“I’m a great believer that you only get what you put in – and I put it in everything I could,” says a defiant Shaky on a brisk January morning – and he still shows no sign of slowing down, with a brand new European and UK spring tour on the horizon.
“When I started we were travelling in vans, at that time we couldn’t afford B&Bs, so after the gig the band would all climb in the back of the van with our fish and chips and then wake up in the morning – six sweaty musicians, all the gear around us, and you’d think ‘oh god,’ he laughs. “Then we’d go have a shave, a wash down and onto to the next gig. So it’s perseverance – I was determined to get there in the end. It took me a long time to get there, but here I am.”
“It was mums and dads that were the fans”
Here he is indeed, and his new tour: ‘Greatest Hits – and More!’ sees him travel across 18 cities in the UK, as well as all over mainland Europe.
“There will be hits,” he says excitedly. “Some I haven’t sung for a long time. Songs from my record collection and of course newer tracks from the Echoes Of Our Times album.” Shaky has an abundance of 33 hits, with 15 UK Top 10 singles that he tells me have been “brought up to date, but still recognisable”, but it’s the ‘more’ part that I’m particularly interested in.
“Well we tried out some classic hit songs in Sri Lanka – and they worked, so people will be hearing some songs ‘live’ for the first time in a long time, but I think if you say what you’re going to do you sort of ruin the surprise,” he says warily.
I suggest that it’s quite an achievement that after 40 years of being a recording artist, people are still coming out to see him live. How does that make you feel?
“Fantastic! It’s really good that they’re still coming and even better that as my music moves on they move on with me. [Back in the day] it was mums and dads that were the fans, and then they introduced the kids to the Saturday TV shows and Top Of The Pops, then they bought their kids to the gigs. On the last tour I met a couple of people backstage who were not kids anymore! They were in their 30s and 40s and telling me they’re still coming because they love it – and they’re the core of my audience. The added bonus is that they also want more of the new material, which they have really taken to.”

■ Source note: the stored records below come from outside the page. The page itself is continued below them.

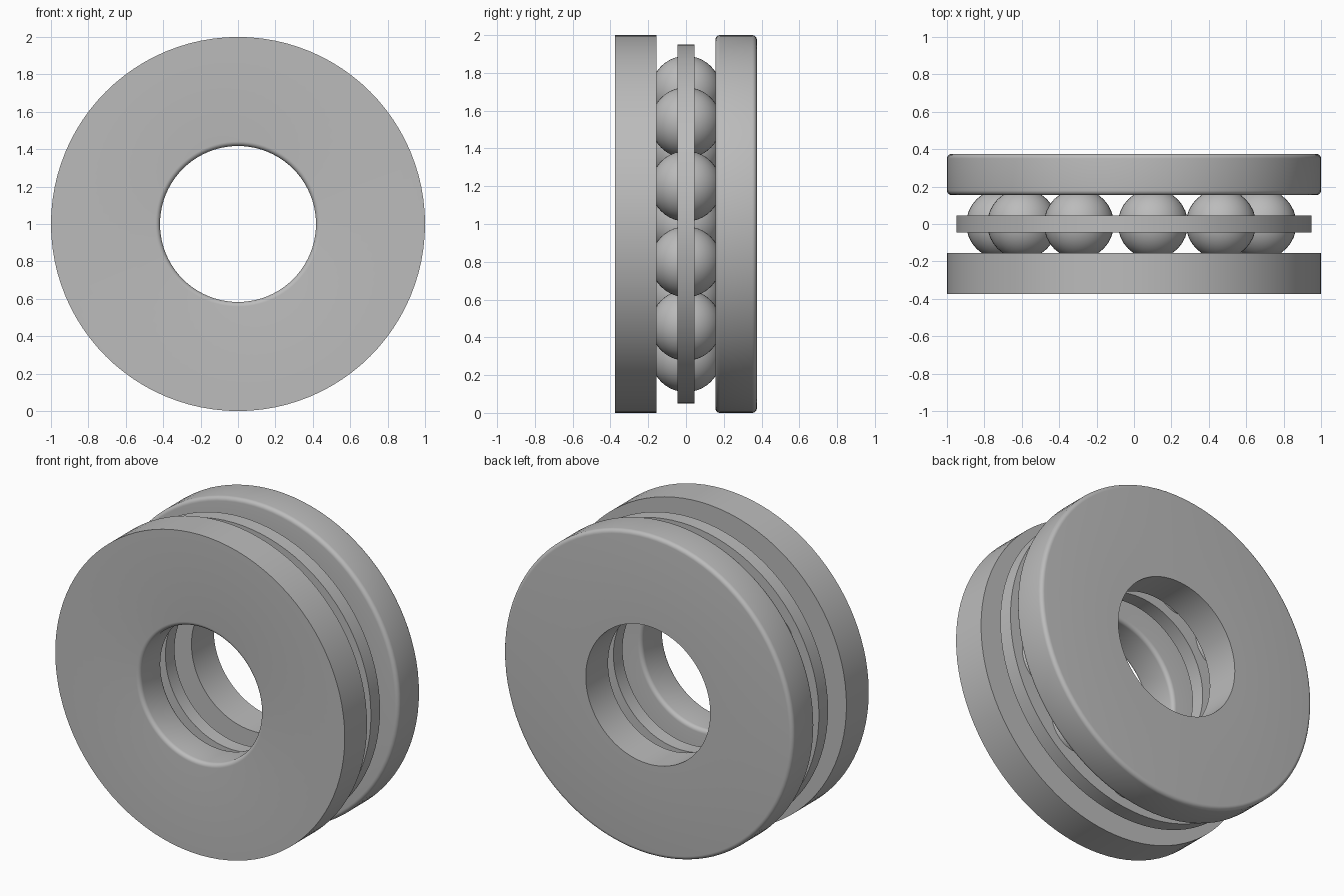
import bpy, bmesh
from math import sin, cos, pi, asin, radians
from mathutils import Matrix, Vector

cube = bpy.data.objects.get("Cube")
if cube:
    bpy.data.objects.remove(cube, do_unlink=True)

PITCH, BALL_R, BALLS = 0.71, 0.187, 11
FACE, BACK, OUTER = 0.155, 0.375, 1.0
FILLET, GROOVE_R = 0.025, 0.19
CENTRE = Vector((0, 0, 1))

steel = bpy.data.materials.new("grey_steel")
steel.use_nodes = True
GREY = (0.5, 0.5, 0.5, 1)
steel.diffuse_color = GREY
steel.node_tree.nodes["Principled BSDF"].inputs["Base Color"].default_value = GREY


def finish(name, bm):
    """Turn a bmesh into a smooth-shaded steel object."""
    bmesh.ops.recalc_face_normals(bm, faces=bm.faces)
    mesh = bpy.data.meshes.new(name)
    bm.to_mesh(mesh)
    bm.free()
    mesh.materials.append(steel)
    obj = bpy.data.objects.new(name, mesh)
    bpy.context.collection.objects.link(obj)
    bpy.ops.object.select_all(action="DESELECT")
    obj.select_set(True)
    bpy.context.view_layer.objects.active = obj
    bpy.ops.object.shade_smooth_by_angle(angle=radians(30))
    return obj


def lathe(name, profile, steps=96):
    """Spin a closed (radius, y) profile around the bearing axis."""
    bm = bmesh.new()
    verts = [bm.verts.new((r, y, CENTRE.z)) for r, y in profile]
    edges = [bm.edges.new((a, b)) for a, b in zip(verts, verts[1:] + verts[:1])]
    bmesh.ops.spin(bm, geom=verts + edges, cent=CENTRE, axis=(0, 1, 0),
                   angle=2 * pi, steps=steps)
    bmesh.ops.remove_doubles(bm, verts=bm.verts, dist=0.0001)
    return finish(name, bm)


def corner(r, y, dr, dy, rounded, steps=6):
    """Corner points; dr and dy point into the material."""
    if not rounded:
        return [(r, y)]
    arc = [i * pi / 2 / steps for i in range(steps + 1)]
    points = [(r + dr * FILLET * (1 - cos(a)), y + dy * FILLET * (1 - sin(a))) for a in arc]
    return points if dr * dy > 0 else points[::-1]


def washer(name, side, bore, round_bore, round_rim):
    """Ring with a ball groove in its inner face."""
    half = asin((GROOVE_R ** 2 - FACE ** 2) ** 0.5 / GROOVE_R)
    groove = [(PITCH + GROOVE_R * sin(half * t / 4), GROOVE_R * cos(half * t / 4))
              for t in range(-4, 5)]
    profile = (corner(bore, FACE, 1, 1, round_bore) + groove
               + corner(OUTER, FACE, -1, 1, round_rim)
               + corner(OUTER, BACK, -1, -1, round_rim)
               + corner(bore, BACK, 1, -1, round_bore))
    # Order the bore and rim arcs so the outline runs without crossing
    if round_bore:
        n = 7
        profile = profile[:n] + profile[n:]
    return lathe(name, [(r, side * y) for r, y in profile])


# Washers: one with a rounded bore, the other with a rounded rim
washer("front_washer", -1, 0.417, True, False)
washer("back_washer", 1, 0.43, False, True)

# Flat cage ring
lathe("ball_cage", [(0.47, -0.045), (0.95, -0.045), (0.95, 0.045), (0.47, 0.045)])

# Balls
for k in range(BALLS):
    a = pi + k * 2 * pi / BALLS
    bm = bmesh.new()
    spot = CENTRE + PITCH * Vector((cos(a), 0, sin(a)))
    bmesh.ops.create_uvsphere(bm, u_segments=32, v_segments=20, radius=BALL_R,
                              matrix=Matrix.Translation(spot))
    finish(f"ball_{k + 1}", bm)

Shaky hasn’t just been busy touring either, but he’s also had strong success with most recent album Echoes Of Our Times (released in late 2016), his highest charting album since 1984. A personal, story-driven record based on Shaky’s ancestors, it received critical acclaim for its bold change in style. The denim and white boots went long ago, it’s all about the music, whether it be hits or the newer tracks, and in the Echoes Of Our Times album, it was a rootsy and gritty guitar sound that felt like an homage to the dirty Americana of late Johnny Cash records.
“A move forward”
“People must have been able to relate to the stories and enjoyed the different style on the album. It also let me explore more musically and lyrically which I enjoyed.”
Not one to rest on his laurels, he’s already working on a follow up to Echoes Of Our Times which will “keep on with the rootsy style,” Shaky says. “It suits and it’s a move forward for me. We recorded songs at the same times as ‘Echoes’ so we’ve got stuff there to look at that could fit in. There definitely won’t be a photograph of me on the front cover, we’re not going to go back to that.” With that he chuckles, seemingly more interested in his current musical outgoings than rehashing his old material and style. “I’ve got a lot, lot more to give yet.”
“But at the moment the attention is all being directed to the European and UK tour which starts in a few weeks’ time. Leading up to it I’ve been doing lots and lots of interviews.” His list of promo seems endless, with TV and radio appearances in the UK as well as Poland, The Netherlands and Germany. The Shaky name is just as prominent in mainland Europe as it on home soil.
“It’s been really full on. Like I said, it’s what you put in, so you’ve got to go out and spread the word.”
Constantly hungry, and determined to push himself as far as possible, Shaky may not be the Rockyesque underdog he once was, but he’s still rolling with the punches better than anyone from suburban Ely could have predicted. And for that, he deserves all the credit he can get.
Shakin’ Stevens tours the UK in March, including dates at Harrogate Royal Hall 15 March, Hull City Hall 23 March & Leeds Town Hall 24 March. See shakinstevens.com for details.
images: Graham Flack